Icy roads could make mess of Wednesday morning commute
Posted February 18, 2015
Raleigh, N.C. — Many secondary roads in the Triangle were icy in spots Wednesday morning, but no major issues were being reported on the roads during the 7 a.m. hour.
Temperatures dived into the mid-20s overnight and will hover there through the mid-morning hours. A winter weather advisory for black ice remains in effect for the bulk of central North Carolina until 10 a.m.
Officials said black ice is likely on roads, in parking lots and on sidewalks.
"Bridges, overpasses, on ramps and shaded areas are going to be of particular concern throughout the morning commute," WRAL traffic reporter Brian Shrader said. "If you're headed back to work today, take it easy."
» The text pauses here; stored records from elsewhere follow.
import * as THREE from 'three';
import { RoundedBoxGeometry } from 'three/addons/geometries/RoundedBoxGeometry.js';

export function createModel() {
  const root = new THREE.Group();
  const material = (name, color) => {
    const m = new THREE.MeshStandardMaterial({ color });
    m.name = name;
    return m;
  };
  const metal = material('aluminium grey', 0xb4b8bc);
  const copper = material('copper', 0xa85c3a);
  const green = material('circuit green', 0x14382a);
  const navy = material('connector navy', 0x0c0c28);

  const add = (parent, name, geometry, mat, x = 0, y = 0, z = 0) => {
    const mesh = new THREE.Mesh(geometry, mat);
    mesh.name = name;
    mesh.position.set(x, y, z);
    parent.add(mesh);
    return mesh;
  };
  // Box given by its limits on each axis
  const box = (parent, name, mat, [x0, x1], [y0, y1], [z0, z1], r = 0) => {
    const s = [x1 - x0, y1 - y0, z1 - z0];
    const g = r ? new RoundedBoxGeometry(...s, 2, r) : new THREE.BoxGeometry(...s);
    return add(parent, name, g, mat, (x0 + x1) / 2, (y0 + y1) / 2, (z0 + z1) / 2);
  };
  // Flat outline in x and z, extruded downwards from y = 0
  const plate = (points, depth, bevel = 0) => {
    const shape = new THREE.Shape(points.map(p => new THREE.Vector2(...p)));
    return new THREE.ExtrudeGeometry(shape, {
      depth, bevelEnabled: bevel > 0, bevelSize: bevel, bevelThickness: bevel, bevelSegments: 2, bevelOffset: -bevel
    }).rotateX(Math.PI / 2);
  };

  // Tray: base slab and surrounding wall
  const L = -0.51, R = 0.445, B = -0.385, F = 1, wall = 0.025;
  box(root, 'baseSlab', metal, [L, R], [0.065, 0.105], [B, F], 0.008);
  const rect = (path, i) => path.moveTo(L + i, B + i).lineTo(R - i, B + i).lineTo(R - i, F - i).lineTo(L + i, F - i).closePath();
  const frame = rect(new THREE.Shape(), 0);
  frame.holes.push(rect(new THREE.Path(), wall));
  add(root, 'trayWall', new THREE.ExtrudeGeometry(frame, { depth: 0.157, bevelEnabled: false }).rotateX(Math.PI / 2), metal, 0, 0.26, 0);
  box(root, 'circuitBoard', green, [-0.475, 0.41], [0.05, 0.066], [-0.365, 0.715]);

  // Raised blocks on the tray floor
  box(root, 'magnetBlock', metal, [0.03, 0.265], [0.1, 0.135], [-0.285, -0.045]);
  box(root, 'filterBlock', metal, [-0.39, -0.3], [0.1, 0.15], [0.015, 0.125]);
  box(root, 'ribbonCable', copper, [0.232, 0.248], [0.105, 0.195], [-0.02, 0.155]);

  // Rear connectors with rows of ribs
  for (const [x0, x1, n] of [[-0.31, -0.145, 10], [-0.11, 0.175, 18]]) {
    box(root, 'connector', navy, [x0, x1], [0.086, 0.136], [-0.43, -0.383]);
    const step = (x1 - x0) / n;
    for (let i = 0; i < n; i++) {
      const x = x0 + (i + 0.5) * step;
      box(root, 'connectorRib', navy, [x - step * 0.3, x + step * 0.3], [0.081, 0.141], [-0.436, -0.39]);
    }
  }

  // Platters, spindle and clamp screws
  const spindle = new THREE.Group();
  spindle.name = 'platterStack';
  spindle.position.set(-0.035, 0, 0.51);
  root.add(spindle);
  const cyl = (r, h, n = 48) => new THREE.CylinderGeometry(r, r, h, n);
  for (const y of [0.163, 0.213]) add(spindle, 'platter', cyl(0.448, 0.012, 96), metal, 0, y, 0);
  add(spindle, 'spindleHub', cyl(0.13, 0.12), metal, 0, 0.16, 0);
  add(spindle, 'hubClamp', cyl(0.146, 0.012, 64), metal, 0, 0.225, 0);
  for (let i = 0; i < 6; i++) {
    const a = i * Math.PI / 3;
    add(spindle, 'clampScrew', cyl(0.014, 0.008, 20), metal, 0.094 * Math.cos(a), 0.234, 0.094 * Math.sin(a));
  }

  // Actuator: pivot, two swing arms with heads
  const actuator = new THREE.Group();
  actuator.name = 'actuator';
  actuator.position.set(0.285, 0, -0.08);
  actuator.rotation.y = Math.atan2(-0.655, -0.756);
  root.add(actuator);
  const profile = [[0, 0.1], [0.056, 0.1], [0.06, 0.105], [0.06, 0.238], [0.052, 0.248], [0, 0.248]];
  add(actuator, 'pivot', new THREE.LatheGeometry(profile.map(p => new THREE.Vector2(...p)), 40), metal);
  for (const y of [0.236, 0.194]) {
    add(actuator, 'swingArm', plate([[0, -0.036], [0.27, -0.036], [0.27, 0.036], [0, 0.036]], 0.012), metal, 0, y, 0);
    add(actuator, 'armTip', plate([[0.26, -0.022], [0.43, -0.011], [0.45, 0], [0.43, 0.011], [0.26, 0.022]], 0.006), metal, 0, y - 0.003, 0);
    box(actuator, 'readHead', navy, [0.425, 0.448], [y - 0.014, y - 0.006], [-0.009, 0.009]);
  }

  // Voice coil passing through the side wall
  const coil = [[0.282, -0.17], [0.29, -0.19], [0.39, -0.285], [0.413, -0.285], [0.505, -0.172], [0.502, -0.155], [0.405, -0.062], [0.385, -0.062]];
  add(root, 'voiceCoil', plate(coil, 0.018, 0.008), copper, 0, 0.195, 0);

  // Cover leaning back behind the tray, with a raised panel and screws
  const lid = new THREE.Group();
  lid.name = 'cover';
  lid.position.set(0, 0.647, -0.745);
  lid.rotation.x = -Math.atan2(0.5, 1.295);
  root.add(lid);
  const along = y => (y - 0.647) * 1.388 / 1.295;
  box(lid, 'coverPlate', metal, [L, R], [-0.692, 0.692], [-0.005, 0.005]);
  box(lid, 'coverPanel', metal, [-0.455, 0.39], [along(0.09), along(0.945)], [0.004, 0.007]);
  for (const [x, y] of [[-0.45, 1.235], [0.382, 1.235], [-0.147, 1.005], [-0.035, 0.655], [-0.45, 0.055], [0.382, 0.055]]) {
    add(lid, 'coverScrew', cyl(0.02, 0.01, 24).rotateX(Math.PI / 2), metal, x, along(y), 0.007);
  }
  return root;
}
Britt McCurry, an engineer with the state Department of Transportation, said early Wednesday that crews would work problem areas on the interstates and primary roads before hitting secondary roads.
"We've been treating overnight with salt and sand and we have our full crews back in today to help knock things out," he said. "Once we treat hot spots on the major routes we'll move on the secondary roads."
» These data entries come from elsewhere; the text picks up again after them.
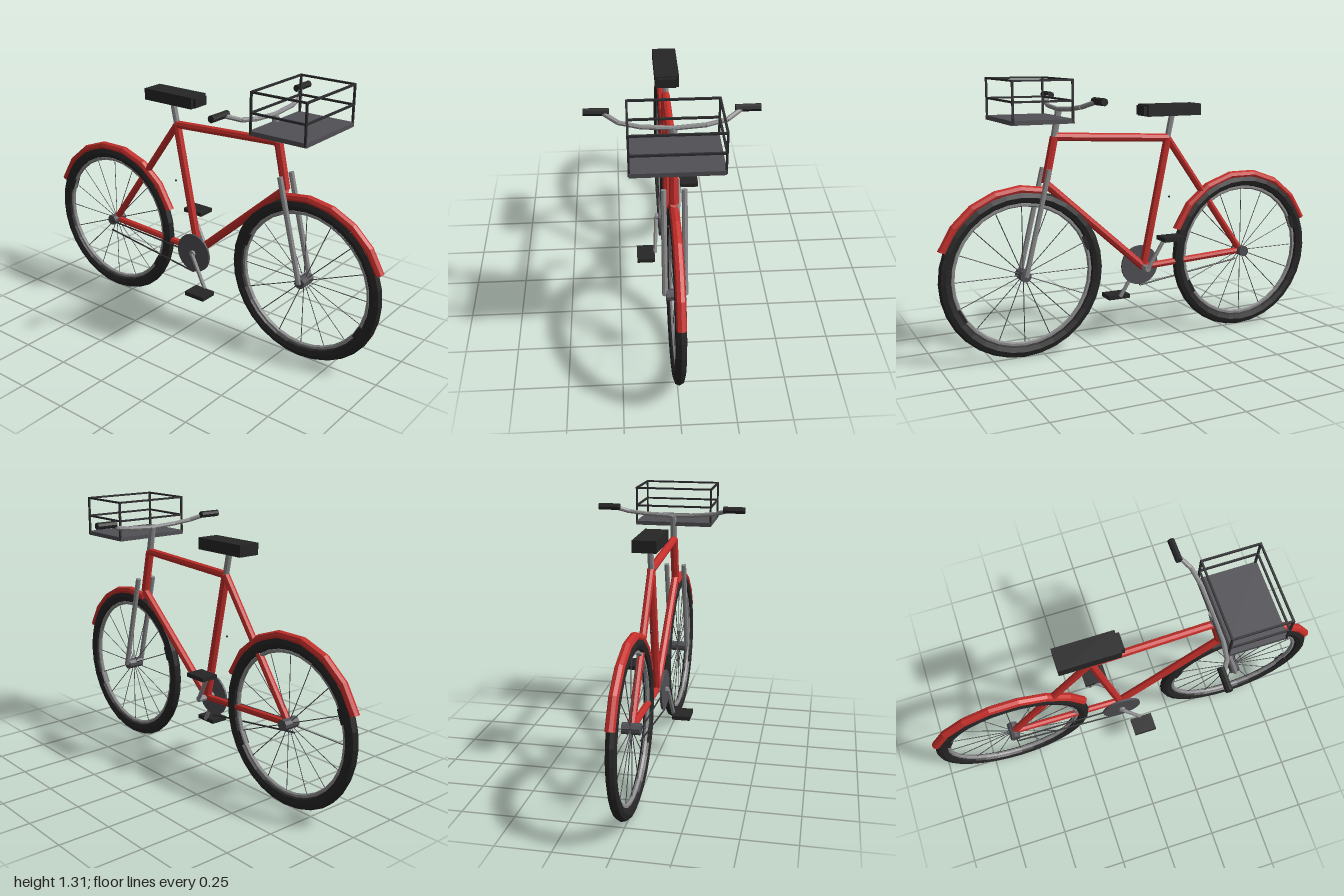
import * as THREE from 'three';

const mat = (name, color) => {
  const m = new THREE.MeshStandardMaterial({ color });
  m.name = name;
  return m;
};

export function createModel() {
  const red = mat('red paint', 0xc62f2b);
  const black = mat('black rubber', 0x262627);
  const steel = mat('steel', 0x8c8c8e);
  const grey = mat('dark grey metal', 0x505055);
  const wire = mat('dark wire', 0x2e2e31);

  const bike = new THREE.Group();
  bike.name = 'bicycle';
  const V = (x, y, z = 0) => new THREE.Vector3(x, y, z);

  const add = (name, geo, material, parent = bike) => {
    const flat = geo.index ? geo.toNonIndexed() : geo;
    flat.computeVertexNormals();
    const mesh = new THREE.Mesh(flat, material);
    mesh.name = name;
    parent.add(mesh);
    return mesh;
  };

  // Straight round bar between two points
  const bar = (name, a, b, r, material, parent = bike, sides = 8) => {
    const mesh = add(name, new THREE.CylinderGeometry(r, r, a.distanceTo(b), sides), material, parent);
    mesh.position.copy(a).lerp(b, 0.5);
    mesh.quaternion.setFromUnitVectors(V(0, 1), b.clone().sub(a).normalize());
    return mesh;
  };

  const box = (name, x, y, z, w, h, d, material, parent = bike) => {
    const mesh = add(name, new THREE.BoxGeometry(w, h, d), material, parent);
    mesh.position.set(x, y, z);
    return mesh;
  };

  // Wheel with tyre, rim, hub, spokes and a mudguard over the given arc
  const wheel = (name, x, startDeg, endDeg, segments) => {
    const g = new THREE.Group();
    g.name = name;
    g.position.set(x, 0.405, 0);
    bike.add(g);
    add('tyre', new THREE.TorusGeometry(0.37, 0.031, 8, 32), black, g).scale.z = 0.8;
    add('rim', new THREE.TorusGeometry(0.336, 0.011, 6, 32), steel, g);
    bar('hub', V(0, 0, -0.042), V(0, 0, 0.042), 0.027, grey, g, 10);
    for (let i = 0; i < 16; i++) {
      const a = (i * Math.PI) / 8;
      bar('spoke', V(0, 0), V(Math.cos(a) * 0.335, Math.sin(a) * 0.335), 0.0022, grey, g, 4);
    }
    // Small rubber blocks on the inner edge of the tyre
    for (const deg of [158, -28]) {
      const a = THREE.MathUtils.degToRad(deg);
      const block = box('tyreBlock', Math.cos(a) * 0.35, Math.sin(a) * 0.35, 0, 0.04, 0.07, 0.034, black, g);
      block.rotation.z = a;
    }
    const arc = THREE.MathUtils.degToRad(endDeg - startDeg);
    const guard = add('mudguard', new THREE.TorusGeometry(0.404, 0.022, 8, segments, arc), red, g);
    guard.rotation.z = THREE.MathUtils.degToRad(startDeg);
    // End caps of the mudguard
    for (const a of [0, arc]) {
      const cap = add('mudguardEnd', new THREE.CircleGeometry(0.022, 8), red, guard);
      cap.position.set(Math.cos(a) * 0.404, Math.sin(a) * 0.404, 0);
      cap.rotation.set(Math.PI / 2, a, 0, 'ZYX');
      cap.rotation.set(0, 0, 0);
      cap.lookAt(0, 0, 0);
      cap.quaternion.setFromUnitVectors(V(0, 0, 1),
        V(-Math.sin(a), Math.cos(a)).multiplyScalar(a ? 1 : -1));
    }
  };
  wheel('rearWheel', -0.597, 21, 159, 7);
  wheel('frontWheel', 0.595, 21, 106, 5);

  // Frame
  const axle = V(-0.597, 0.405), seatLug = V(-0.163, 1.015), bracket = V(-0.03, 0.377);
  const headTop = V(0.43, 1.045), headLow = V(0.477, 0.83);
  bar('seatStay', axle, seatLug, 0.018, red);
  bar('chainStay', axle, bracket, 0.017, red);
  bar('seatTube', bracket, seatLug, 0.02, red);
  bar('topTube', seatLug, headTop, 0.02, red);
  bar('downTube', bracket, headLow, 0.02, red);
  bar('headTube', headLow, headTop, 0.021, red);

  // Saddle
  bar('seatPost', seatLug, V(-0.19, 1.14), 0.015, steel);
  box('saddle', -0.175, 1.153, 0, 0.29, 0.056, 0.112, black);
  box('saddleNose', -0.05, 1.153, 0, 0.074, 0.044, 0.084, black);

  // Fork, stem and handlebar
  bar('stem', headTop, V(0.405, 1.175), 0.017, steel);
  for (const s of [1, -1]) {
    bar('forkBlade', V(0.473, 0.9, s * 0.046), V(0.595, 0.405, s * 0.046), 0.013, steel);
    const pts = [V(0.41, 1.172, 0), V(0.405, 1.18, s * 0.14), V(0.388, 1.193, s * 0.23), V(0.342, 1.22, s * 0.3)];
    for (let i = 0; i < 3; i++) bar('handlebar', pts[i], pts[i + 1], 0.011, steel);
    bar('grip', V(0.342, 1.221, s * 0.268), V(0.34, 1.221, s * 0.378), 0.017, black);
  }

  // Basket: floor, corner posts and two rails
  const basket = new THREE.Group();
  basket.name = 'basket';
  bike.add(basket);
  box('basketFloor', 0.55, 1.13, 0, 0.29, 0.02, 0.392, grey, basket);
  for (const s of [1, -1]) {
    for (const x of [0.412, 0.688]) box('basketPost', x, 1.22, s * 0.194, 0.009, 0.19, 0.009, wire, basket);
    for (const y of [1.22, 1.311]) {
      box('sideRail', 0.55, y, s * 0.194, 0.284, 0.009, 0.009, wire, basket);
      box('endRail', 0.55 + s * 0.138, y, 0, 0.009, 0.009, 0.392, wire, basket);
    }
  }

  // Drivetrain
  bar('crankAxle', V(-0.03, 0.377, -0.058), V(-0.03, 0.377, 0.058), 0.016, steel);
  bar('chainring', V(-0.03, 0.377, 0.035), V(-0.03, 0.377, 0.045), 0.1, grey, bike, 24);
  bar('lowerChain', V(-0.597, 0.35, 0.04), V(-0.03, 0.272, 0.04), 0.004, wire, bike, 6);
  bar('upperChain', V(-0.597, 0.402, 0.04), V(-0.1, 0.378, 0.04), 0.004, wire, bike, 6);
  for (const s of [1, -1]) {
    const end = V(-0.03 + s * 0.094, 0.377 - s * 0.162, s * 0.068);
    bar('crankArm', V(-0.03, 0.377, s * 0.056), end, 0.01, steel);
    box('pedal', -0.03 + s * 0.097, 0.374 - s * 0.162, s * 0.115, 0.115, 0.02, 0.09, black);
  }

  // Small bead behind the seat tube
  add('bead', new THREE.IcosahedronGeometry(0.006, 0), black).position.set(-0.175, 0.72, 0);

  return bike;
}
McCurry said any drivers that do venture out Wednesday morning should pay attention, take their time and slow down.
"A lot of people listened to the warnings, and that helped a lot. I've heard a lot of people are doing delayed starts," he said. "That should help a little bit. The more room we have to do our jobs the easier we can get it done."
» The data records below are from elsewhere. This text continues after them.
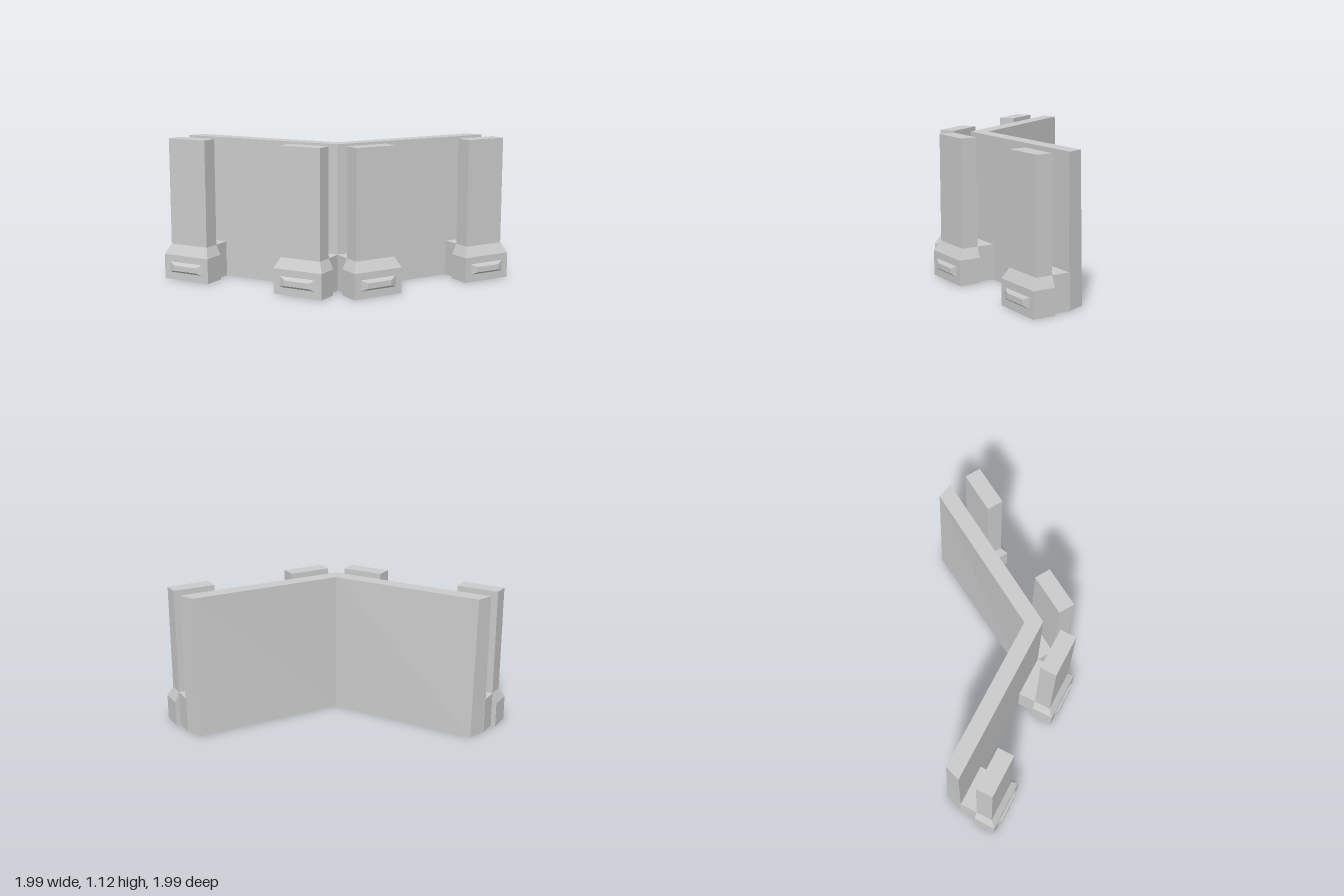
import * as THREE from 'three';

const material = new THREE.MeshStandardMaterial({ color: 0xcccccc, flatShading: true });
const HEIGHT = 1.125, BASE = 0.28;
const COS = Math.cos(0.27), SIN = Math.sin(0.27);

// Wing coordinates: u along the wall, v outward from it, y up.
// The second wing is the first reflected across the diagonal x = -z.
function place(u, y, v, mirrored) {
  const x = -0.31 + u * COS - v * SIN;
  const z = 0.31 + u * SIN + v * COS;
  return mirrored ? [-z, y, -x] : [x, y, z];
}

// Closed solid through rings of equal point count, turned outward by its signed volume.
function loft(name, rings) {
  const tris = [];
  const n = rings[0].length, last = rings[rings.length - 1];
  for (let r = 0; r < rings.length - 1; r++) {
    for (let i = 0; i < n; i++) {
      const j = (i + 1) % n, a = rings[r], b = rings[r + 1];
      tris.push([a[i], a[j], b[j]], [a[i], b[j], b[i]]);
    }
  }
  for (let i = 1; i < n - 1; i++) {
    tris.push([rings[0][0], rings[0][i + 1], rings[0][i]], [last[0], last[i], last[i + 1]]);
  }
  let volume = 0;
  for (const t of tris) {
    const [a, b, c] = t.map((p) => new THREE.Vector3(...p));
    volume += a.dot(b.cross(c));
  }
  if (volume < 0) tris.forEach((t) => t.reverse());
  const geometry = new THREE.BufferGeometry();
  geometry.setAttribute('position', new THREE.Float32BufferAttribute(tris.flat(2), 3));
  geometry.computeVertexNormals();
  const mesh = new THREE.Mesh(geometry, material);
  mesh.name = name;
  return mesh;
}

// Horizontal rectangle in wing coordinates
function level(y, u0, u1, v0, v1, m) {
  return [[u0, v0], [u1, v0], [u1, v1], [u0, v1]].map(([u, v]) => place(u, y, v, m));
}

// Upright rectangle facing outward
function panel(v, u0, u1, y0, y1, m) {
  return [[u0, y0], [u1, y0], [u1, y1], [u0, y1]].map(([u, y]) => place(u, y, v, m));
}

function buttress(u, m) {
  const group = new THREE.Group();
  group.name = 'buttress';
  const u1 = u + 0.34;
  // Low block joining the pillar to the wall
  group.add(loft('footing', [level(0, u, u1, -0.01, 0.15, m), level(BASE, u, u1, -0.01, 0.15, m)]));
  // Pillar with a wider plinth and sloped shoulder
  group.add(loft('pillar', [
    level(0, u - 0.038, u1 + 0.038, 0.143, 0.32, m),
    level(0.2, u - 0.038, u1 + 0.038, 0.143, 0.32, m),
    level(BASE, u, u1, 0.143, 0.275, m),
    level(HEIGHT, u, u1, 0.143, 0.275, m),
  ]));
  // Bevelled raised panel on the plinth
  group.add(loft('plinthPanel', [
    panel(0.315, u + 0.015, u1 - 0.015, 0.06, 0.145, m),
    panel(0.32, u + 0.015, u1 - 0.015, 0.06, 0.145, m),
    panel(0.34, u + 0.065, u1 - 0.065, 0.077, 0.12, m),
  ]));
  return group;
}

// Angled wall: the far inner corners lean slightly outward at the foot
function wallRing(y, end) {
  return [
    [-0.21, y, 0.21], [0.99, y, end], [1, y, 0.675],
    [-0.31, y, 0.31], [-0.675, y, -1], [-end, y, -0.99],
  ];
}

export function createModel() {
  const model = new THREE.Group();
  model.name = 'buttressedCornerWall';
  model.add(loft('cornerWall', [wallRing(0, 0.513), wallRing(HEIGHT, 0.543)]));
  for (const mirrored of [false, true]) {
    for (const u of [-0.003, 1.02]) model.add(buttress(u, mirrored));
  }
  return model;
}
Many of the area's school systems were closed or delayed Wednesday because of the slick conditions.
State Department of Transportation crews were out in force Tuesday treating highways and primary roads in the area, but some secondary streets and neighborhoods were untouched, making them especially dangerous Wednesday morning.
"Many of the major highways are greatly improved, but many of the secondary roads throughout the state are still icy and very, very hazardous," Gov. Pat McCrory said. "DOT crews will continue to treat these roads, but let me be clear, again, there's not much they can do to treat black ice."
Department of Transportation Secretary Tony Tata said 2,400 employees from his agency have been working to clear ice and snow, and about 80 percent of the major roads are clear.
“That’s a lot of effort all across the state,” he said.
McCrory and Tata offered their condolences to the family of a woman who died in a weather-related crash Monday night in Hertford County.
The North Carolina State Highway Patrol said Mykayia Quintara Wilder, 19, of Ahoskie, was driving east on N.C. Highway 561 when she lost control on the ice-covered road, crossed the center line and collided with an oncoming car.
Wake County offered these tips for those who must travel in icy conditions:
- Have at least half a tank of gasoline in your vehicle.
- Make sure your tires are properly inflated.
- Have an emergency kit with you in case you get stuck.
- Drive slowly. Leave three times the distance between other cars than you would during ideal drive conditions.
- Do not brake unless you have to; the best way to slow down is ease off the gas. If you have to brake, brake gently.
- Do not use cruise control.
- If tires skid, take your foot off the gas and steer to the direction of the skid.
Due to frigid temperatures expected to arrive Wednesday evening, slick roads could continue to be an issue across the area through the rest of the work week.
Overnight lows will be in the single digits both Thursday and Friday mornings. The National Weather Service issued a wind chill advisory from 12 a.m. Thursday to 9 a.m. Friday due to the impending arctic blast.